■ DATA EXTRACT:
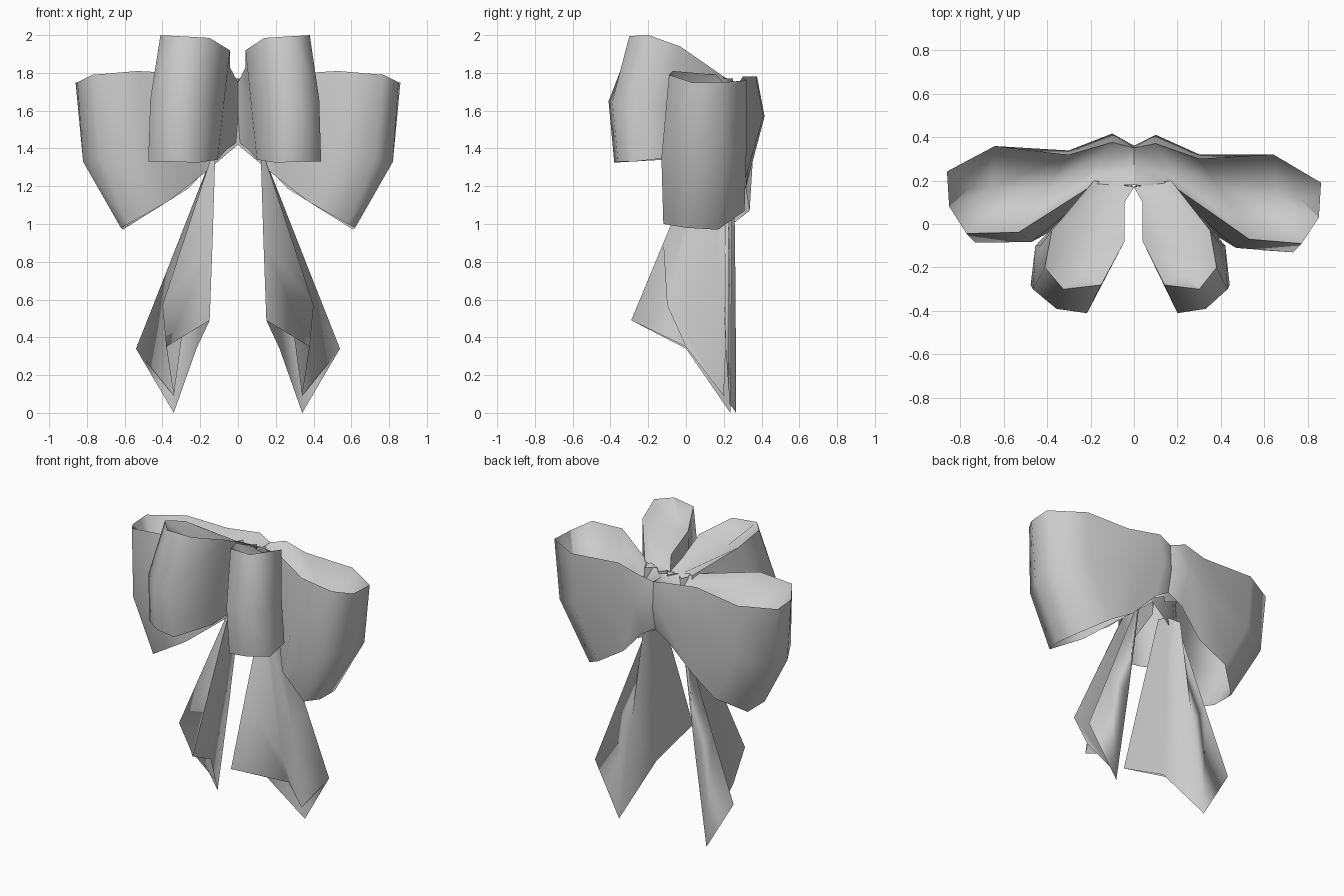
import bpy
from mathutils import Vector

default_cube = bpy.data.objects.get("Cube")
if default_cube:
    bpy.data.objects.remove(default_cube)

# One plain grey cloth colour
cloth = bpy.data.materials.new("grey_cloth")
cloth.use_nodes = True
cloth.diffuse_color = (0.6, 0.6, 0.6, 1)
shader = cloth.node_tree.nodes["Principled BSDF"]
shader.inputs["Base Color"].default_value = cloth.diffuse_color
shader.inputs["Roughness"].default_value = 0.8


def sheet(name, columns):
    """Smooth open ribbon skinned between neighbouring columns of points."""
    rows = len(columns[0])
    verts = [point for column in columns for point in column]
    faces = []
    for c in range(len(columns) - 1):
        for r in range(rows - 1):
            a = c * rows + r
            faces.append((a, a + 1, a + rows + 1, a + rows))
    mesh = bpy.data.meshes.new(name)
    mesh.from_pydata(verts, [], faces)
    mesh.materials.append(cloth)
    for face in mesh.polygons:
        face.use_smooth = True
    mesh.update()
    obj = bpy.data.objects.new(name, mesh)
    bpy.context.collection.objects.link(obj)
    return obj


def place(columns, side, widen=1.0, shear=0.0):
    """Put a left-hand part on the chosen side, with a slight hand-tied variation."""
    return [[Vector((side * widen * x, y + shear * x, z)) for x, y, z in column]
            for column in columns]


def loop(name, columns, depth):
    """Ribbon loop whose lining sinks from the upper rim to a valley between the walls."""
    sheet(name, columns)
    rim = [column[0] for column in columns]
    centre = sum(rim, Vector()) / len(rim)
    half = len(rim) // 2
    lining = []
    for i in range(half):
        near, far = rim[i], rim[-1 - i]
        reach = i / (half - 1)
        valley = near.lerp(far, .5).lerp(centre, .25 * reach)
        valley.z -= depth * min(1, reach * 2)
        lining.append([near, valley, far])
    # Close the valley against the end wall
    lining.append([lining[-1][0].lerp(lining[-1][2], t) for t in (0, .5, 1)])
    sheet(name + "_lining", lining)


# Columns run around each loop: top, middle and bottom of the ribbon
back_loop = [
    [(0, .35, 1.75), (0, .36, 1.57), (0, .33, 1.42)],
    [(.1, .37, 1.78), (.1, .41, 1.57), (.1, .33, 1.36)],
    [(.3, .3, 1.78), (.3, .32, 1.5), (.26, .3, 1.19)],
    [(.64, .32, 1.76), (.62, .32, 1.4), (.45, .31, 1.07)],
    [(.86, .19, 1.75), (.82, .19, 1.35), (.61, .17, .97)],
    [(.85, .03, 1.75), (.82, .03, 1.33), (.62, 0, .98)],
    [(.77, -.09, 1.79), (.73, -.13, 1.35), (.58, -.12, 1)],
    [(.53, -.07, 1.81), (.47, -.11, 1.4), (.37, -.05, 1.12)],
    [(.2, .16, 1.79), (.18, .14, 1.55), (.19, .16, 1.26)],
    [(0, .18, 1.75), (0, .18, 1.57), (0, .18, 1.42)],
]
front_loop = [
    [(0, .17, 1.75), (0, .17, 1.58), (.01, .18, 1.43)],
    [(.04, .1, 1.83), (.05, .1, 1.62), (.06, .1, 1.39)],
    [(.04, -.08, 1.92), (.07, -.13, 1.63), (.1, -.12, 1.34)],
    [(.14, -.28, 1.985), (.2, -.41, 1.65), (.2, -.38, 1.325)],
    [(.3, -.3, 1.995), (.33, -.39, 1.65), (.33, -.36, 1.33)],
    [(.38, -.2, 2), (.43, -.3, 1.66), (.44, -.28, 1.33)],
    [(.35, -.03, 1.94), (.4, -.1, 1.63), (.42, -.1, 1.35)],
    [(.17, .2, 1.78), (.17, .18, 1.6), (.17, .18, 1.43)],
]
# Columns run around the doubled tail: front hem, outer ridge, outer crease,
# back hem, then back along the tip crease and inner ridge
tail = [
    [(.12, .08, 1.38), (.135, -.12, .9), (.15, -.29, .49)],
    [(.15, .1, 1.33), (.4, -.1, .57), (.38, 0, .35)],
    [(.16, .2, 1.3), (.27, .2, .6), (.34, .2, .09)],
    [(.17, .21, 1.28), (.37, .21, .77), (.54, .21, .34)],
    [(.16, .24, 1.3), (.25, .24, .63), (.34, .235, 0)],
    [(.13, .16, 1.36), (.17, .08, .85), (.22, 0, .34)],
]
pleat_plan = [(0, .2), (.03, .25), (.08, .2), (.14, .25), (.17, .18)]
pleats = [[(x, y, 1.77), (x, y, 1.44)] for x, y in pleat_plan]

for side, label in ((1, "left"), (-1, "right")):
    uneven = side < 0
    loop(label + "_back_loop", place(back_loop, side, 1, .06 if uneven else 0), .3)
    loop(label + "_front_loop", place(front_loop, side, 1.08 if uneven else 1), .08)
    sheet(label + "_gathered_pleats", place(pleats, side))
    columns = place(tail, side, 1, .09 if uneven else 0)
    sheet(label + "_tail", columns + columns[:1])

■ REQUIREMENT: Return the records exactly. Don't carry the pictures over.

■ RESPONSE TO THIS EXERCISE:
import bpy
from mathutils import Vector

default_cube = bpy.data.objects.get("Cube")
if default_cube:
    bpy.data.objects.remove(default_cube)

# One plain grey cloth colour
cloth = bpy.data.materials.new("grey_cloth")
cloth.use_nodes = True
cloth.diffuse_color = (0.6, 0.6, 0.6, 1)
shader = cloth.node_tree.nodes["Principled BSDF"]
shader.inputs["Base Color"].default_value = cloth.diffuse_color
shader.inputs["Roughness"].default_value = 0.8


def sheet(name, columns):
    """Smooth open ribbon skinned between neighbouring columns of points."""
    rows = len(columns[0])
    verts = [point for column in columns for point in column]
    faces = []
    for c in range(len(columns) - 1):
        for r in range(rows - 1):
            a = c * rows + r
            faces.append((a, a + 1, a + rows + 1, a + rows))
    mesh = bpy.data.meshes.new(name)
    mesh.from_pydata(verts, [], faces)
    mesh.materials.append(cloth)
    for face in mesh.polygons:
        face.use_smooth = True
    mesh.update()
    obj = bpy.data.objects.new(name, mesh)
    bpy.context.collection.objects.link(obj)
    return obj


def place(columns, side, widen=1.0, shear=0.0):
    """Put a left-hand part on the chosen side, with a slight hand-tied variation."""
    return [[Vector((side * widen * x, y + shear * x, z)) for x, y, z in column]
            for column in columns]


def loop(name, columns, depth):
    """Ribbon loop whose lining sinks from the upper rim to a valley between the walls."""
    sheet(name, columns)
    rim = [column[0] for column in columns]
    centre = sum(rim, Vector()) / len(rim)
    half = len(rim) // 2
    lining = []
    for i in range(half):
        near, far = rim[i], rim[-1 - i]
        reach = i / (half - 1)
        valley = near.lerp(far, .5).lerp(centre, .25 * reach)
        valley.z -= depth * min(1, reach * 2)
        lining.append([near, valley, far])
    # Close the valley against the end wall
    lining.append([lining[-1][0].lerp(lining[-1][2], t) for t in (0, .5, 1)])
    sheet(name + "_lining", lining)


# Columns run around each loop: top, middle and bottom of the ribbon
back_loop = [
    [(0, .35, 1.75), (0, .36, 1.57), (0, .33, 1.42)],
    [(.1, .37, 1.78), (.1, .41, 1.57), (.1, .33, 1.36)],
    [(.3, .3, 1.78), (.3, .32, 1.5), (.26, .3, 1.19)],
    [(.64, .32, 1.76), (.62, .32, 1.4), (.45, .31, 1.07)],
    [(.86, .19, 1.75), (.82, .19, 1.35), (.61, .17, .97)],
    [(.85, .03, 1.75), (.82, .03, 1.33), (.62, 0, .98)],
    [(.77, -.09, 1.79), (.73, -.13, 1.35), (.58, -.12, 1)],
    [(.53, -.07, 1.81), (.47, -.11, 1.4), (.37, -.05, 1.12)],
    [(.2, .16, 1.79), (.18, .14, 1.55), (.19, .16, 1.26)],
    [(0, .18, 1.75), (0, .18, 1.57), (0, .18, 1.42)],
]
front_loop = [
    [(0, .17, 1.75), (0, .17, 1.58), (.01, .18, 1.43)],
    [(.04, .1, 1.83), (.05, .1, 1.62), (.06, .1, 1.39)],
    [(.04, -.08, 1.92), (.07, -.13, 1.63), (.1, -.12, 1.34)],
    [(.14, -.28, 1.985), (.2, -.41, 1.65), (.2, -.38, 1.325)],
    [(.3, -.3, 1.995), (.33, -.39, 1.65), (.33, -.36, 1.33)],
    [(.38, -.2, 2), (.43, -.3, 1.66), (.44, -.28, 1.33)],
    [(.35, -.03, 1.94), (.4, -.1, 1.63), (.42, -.1, 1.35)],
    [(.17, .2, 1.78), (.17, .18, 1.6), (.17, .18, 1.43)],
]
# Columns run around the doubled tail: front hem, outer ridge, outer crease,
# back hem, then back along the tip crease and inner ridge
tail = [
    [(.12, .08, 1.38), (.135, -.12, .9), (.15, -.29, .49)],
    [(.15, .1, 1.33), (.4, -.1, .57), (.38, 0, .35)],
    [(.16, .2, 1.3), (.27, .2, .6), (.34, .2, .09)],
    [(.17, .21, 1.28), (.37, .21, .77), (.54, .21, .34)],
    [(.16, .24, 1.3), (.25, .24, .63), (.34, .235, 0)],
    [(.13, .16, 1.36), (.17, .08, .85), (.22, 0, .34)],
]
pleat_plan = [(0, .2), (.03, .25), (.08, .2), (.14, .25), (.17, .18)]
pleats = [[(x, y, 1.77), (x, y, 1.44)] for x, y in pleat_plan]

for side, label in ((1, "left"), (-1, "right")):
    uneven = side < 0
    loop(label + "_back_loop", place(back_loop, side, 1, .06 if uneven else 0), .3)
    loop(label + "_front_loop", place(front_loop, side, 1.08 if uneven else 1), .08)
    sheet(label + "_gathered_pleats", place(pleats, side))
    columns = place(tail, side, 1, .09 if uneven else 0)
    sheet(label + "_tail", columns + columns[:1])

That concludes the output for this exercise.